Related story: What Are You Going To Do When the Water Cops Come for You?
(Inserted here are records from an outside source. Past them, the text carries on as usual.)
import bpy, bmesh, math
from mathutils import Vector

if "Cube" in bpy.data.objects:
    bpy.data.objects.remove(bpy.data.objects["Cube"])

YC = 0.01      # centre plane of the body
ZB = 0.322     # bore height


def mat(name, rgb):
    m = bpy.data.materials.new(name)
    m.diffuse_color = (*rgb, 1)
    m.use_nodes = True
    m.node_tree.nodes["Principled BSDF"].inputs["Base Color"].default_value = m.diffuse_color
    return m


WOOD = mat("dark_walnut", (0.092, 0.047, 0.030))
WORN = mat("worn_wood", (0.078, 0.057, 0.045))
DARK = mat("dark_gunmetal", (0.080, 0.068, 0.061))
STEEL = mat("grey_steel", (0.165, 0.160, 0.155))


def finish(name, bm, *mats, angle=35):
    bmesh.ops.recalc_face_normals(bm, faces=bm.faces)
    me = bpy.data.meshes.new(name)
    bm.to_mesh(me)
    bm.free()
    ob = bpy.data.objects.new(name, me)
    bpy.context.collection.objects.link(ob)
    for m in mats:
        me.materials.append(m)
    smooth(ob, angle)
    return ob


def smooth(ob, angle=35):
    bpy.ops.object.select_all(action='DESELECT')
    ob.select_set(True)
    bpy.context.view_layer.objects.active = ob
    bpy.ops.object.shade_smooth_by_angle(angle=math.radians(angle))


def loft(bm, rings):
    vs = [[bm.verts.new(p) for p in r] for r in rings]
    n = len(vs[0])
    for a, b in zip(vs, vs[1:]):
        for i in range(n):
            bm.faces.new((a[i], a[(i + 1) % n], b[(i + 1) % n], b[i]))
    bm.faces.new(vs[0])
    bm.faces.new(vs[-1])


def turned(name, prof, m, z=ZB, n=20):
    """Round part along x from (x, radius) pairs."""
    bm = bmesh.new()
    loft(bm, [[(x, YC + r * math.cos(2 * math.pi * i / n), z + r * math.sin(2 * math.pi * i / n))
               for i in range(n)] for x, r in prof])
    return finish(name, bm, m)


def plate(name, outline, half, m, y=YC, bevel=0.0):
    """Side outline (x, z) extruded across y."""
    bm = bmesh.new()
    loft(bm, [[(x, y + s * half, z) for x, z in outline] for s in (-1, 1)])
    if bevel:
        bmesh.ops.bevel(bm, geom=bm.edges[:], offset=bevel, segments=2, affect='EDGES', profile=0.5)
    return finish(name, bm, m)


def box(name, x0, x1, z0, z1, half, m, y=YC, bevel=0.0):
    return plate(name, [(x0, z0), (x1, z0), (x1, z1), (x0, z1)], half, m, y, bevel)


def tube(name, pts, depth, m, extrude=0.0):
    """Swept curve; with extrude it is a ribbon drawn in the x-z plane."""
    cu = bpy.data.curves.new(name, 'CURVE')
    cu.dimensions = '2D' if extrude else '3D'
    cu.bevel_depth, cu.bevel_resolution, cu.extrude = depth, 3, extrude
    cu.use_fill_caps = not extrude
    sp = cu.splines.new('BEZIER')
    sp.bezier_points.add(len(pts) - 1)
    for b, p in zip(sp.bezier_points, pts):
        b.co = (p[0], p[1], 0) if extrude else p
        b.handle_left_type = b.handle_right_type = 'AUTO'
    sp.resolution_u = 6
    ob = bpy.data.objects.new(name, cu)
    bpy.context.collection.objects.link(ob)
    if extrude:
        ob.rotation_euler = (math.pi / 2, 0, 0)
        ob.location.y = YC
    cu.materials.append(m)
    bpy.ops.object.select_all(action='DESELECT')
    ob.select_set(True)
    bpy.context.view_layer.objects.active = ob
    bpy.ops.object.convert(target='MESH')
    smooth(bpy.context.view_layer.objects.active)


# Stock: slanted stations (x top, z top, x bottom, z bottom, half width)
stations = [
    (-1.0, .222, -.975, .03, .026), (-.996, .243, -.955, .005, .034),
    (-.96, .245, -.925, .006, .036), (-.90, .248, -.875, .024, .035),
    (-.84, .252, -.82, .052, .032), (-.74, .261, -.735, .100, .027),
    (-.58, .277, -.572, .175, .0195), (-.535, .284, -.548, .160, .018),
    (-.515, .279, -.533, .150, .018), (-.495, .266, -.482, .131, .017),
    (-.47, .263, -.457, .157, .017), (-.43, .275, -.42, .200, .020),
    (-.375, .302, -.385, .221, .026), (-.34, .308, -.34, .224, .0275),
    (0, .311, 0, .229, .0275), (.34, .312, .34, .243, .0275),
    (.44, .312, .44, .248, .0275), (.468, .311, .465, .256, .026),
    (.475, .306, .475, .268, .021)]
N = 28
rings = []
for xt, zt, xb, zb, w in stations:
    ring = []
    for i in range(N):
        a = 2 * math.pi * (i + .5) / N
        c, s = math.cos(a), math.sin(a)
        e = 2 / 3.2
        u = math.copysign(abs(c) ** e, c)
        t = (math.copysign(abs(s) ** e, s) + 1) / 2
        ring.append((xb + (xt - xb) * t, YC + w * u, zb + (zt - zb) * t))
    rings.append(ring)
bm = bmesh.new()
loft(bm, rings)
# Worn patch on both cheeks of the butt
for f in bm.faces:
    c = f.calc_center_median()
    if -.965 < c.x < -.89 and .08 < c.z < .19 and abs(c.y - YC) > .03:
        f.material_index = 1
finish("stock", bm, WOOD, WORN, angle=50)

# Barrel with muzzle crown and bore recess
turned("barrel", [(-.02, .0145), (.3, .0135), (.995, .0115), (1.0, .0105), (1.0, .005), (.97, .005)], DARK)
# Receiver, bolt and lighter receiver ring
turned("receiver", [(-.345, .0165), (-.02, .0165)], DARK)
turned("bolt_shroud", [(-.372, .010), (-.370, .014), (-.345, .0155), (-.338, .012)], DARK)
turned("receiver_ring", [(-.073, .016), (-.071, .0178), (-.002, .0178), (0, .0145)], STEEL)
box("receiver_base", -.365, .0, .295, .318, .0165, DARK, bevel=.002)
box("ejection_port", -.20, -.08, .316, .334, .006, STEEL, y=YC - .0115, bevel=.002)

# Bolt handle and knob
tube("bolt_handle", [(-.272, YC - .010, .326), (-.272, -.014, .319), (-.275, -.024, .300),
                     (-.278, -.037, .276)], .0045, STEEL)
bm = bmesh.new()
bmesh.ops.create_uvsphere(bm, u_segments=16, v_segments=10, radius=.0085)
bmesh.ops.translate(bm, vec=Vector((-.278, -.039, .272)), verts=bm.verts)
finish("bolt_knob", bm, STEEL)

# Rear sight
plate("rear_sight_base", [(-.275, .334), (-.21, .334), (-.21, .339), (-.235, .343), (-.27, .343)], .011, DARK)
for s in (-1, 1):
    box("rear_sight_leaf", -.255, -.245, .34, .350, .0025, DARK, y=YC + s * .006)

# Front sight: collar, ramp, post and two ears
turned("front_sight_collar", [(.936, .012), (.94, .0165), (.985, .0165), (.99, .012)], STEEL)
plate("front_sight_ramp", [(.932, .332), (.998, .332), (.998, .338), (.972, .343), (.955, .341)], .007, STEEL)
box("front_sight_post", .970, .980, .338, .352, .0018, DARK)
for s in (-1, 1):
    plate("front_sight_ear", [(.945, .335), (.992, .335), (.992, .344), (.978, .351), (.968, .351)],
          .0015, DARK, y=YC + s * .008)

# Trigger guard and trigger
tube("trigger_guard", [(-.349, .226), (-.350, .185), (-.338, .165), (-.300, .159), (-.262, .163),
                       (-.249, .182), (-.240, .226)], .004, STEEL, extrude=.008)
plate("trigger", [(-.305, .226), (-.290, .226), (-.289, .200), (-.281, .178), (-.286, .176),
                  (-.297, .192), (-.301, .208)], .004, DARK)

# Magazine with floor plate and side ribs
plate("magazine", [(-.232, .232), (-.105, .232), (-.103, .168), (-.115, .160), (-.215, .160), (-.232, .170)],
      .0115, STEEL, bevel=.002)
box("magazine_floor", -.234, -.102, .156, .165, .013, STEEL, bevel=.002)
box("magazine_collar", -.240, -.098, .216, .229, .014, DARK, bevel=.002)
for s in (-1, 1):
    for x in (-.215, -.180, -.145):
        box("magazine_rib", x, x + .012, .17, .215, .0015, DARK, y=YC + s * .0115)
JOANNE FARYON (Host): People living in the City of San Diego have been subject to mandatory water conservation since the beginning of June. One of the restrictions limits the hours when lawns can be watered. To make sure people are following the rules, San Diego employs five so-called water cops. KPBS reporter Katie Orr spent a day with one of those water cops and she joins me now. Katie, who is this water cop, and how did he get his job? KATIE ORR (Reporter): Well, his name is Seneca Page, and technically he's called a field representative. They don't think of themselves as water cops, but that's how everyone has come to call them. He was with the water department before, he had been a meter reader, and when this program sort of started, he was moved over to this field representative position and then he works with four others as well. FARYON: So you spent some time with him, going out on calls. How does he get these tips? ORR: Well, people generally call the water department with complaints, and then his supervisor will divvy up the cases among the five representatives. He also can get emails, and people will let them know that way. They really count on the community to call in and let them know of possible violations. FARYON: So, people at home can see now some of the various complaints you went out with Seneca on. What kinds of things was he investigating? ORR: Well, when I went out with him, he was investigating. Sometimes they were pretty vague. Someone would call in and say, oh I drove by this condo complex and there was water running into the street behind the complex. And the thing is, people call in and they say okay, give us two weeks to investigate this. So you know, there's only five of them, so by the time he might get out someplace to look, you know the water might be gone. So it's kind of a vague thing at times. So we investigated some water running into the streets, someone had reported a leak behind a school, someone's water meter box was overflowing, so we went and checked that out as well. So there's a wide variety of things. FARYON: And what does he do when he actually finds a violation? ORR: Well, if he finds a violation - for instance, we were going into a neighborhood and we drove by a house who had their sprinklers going after 10 a.m. So in that case, he walked to the front door and knocked, and the man answered, and he explained, you know you can't have your sprinklers going to have to adjust the timer. So in most cases when there's a violation, first what they'll do is send a letter to the property owner - which he said is another issue because if this is a rental the property owner might live in another state, or you know not in San Diego. So they send a letter to the property owner. If they get another complaint, then they sort of kick it up to the code compliance division who handles the fines. FARYON: How do people react to him, when he's knocking on the door and saying, you know, I'm here, you have water on your sidewalk. ORR: Well, I have to say I was a little nervous going up to the door with him, but people are generally pretty receptive. And I have to say that his manner is very nice, and he was emphasizing that he's just there to educate people, he's not there to confront people or call anybody out. Just, sort of, he wants to spread the word about the restrictions. And generally people seem to be pretty receptive, or they just didn't know, you know. And he says he hasn't had anyone be angry with him. FARYON: But he hasn't given them a fine yet. ORR: No. And he doesn't give out the fines so that might, you know, make people a little more receptive to him as well. FARYON: So, in the end, who would give out the fine? ORR: What happens is, if you get a complaint against you he'll go - or he gets a complaint - he'll go and check it out, send a letter, if he gets another complaint about that same property, he'll kick it over to the code compliance division and they're the ones that assess the fines. FARYON: Great. Thank you, Katie Orr.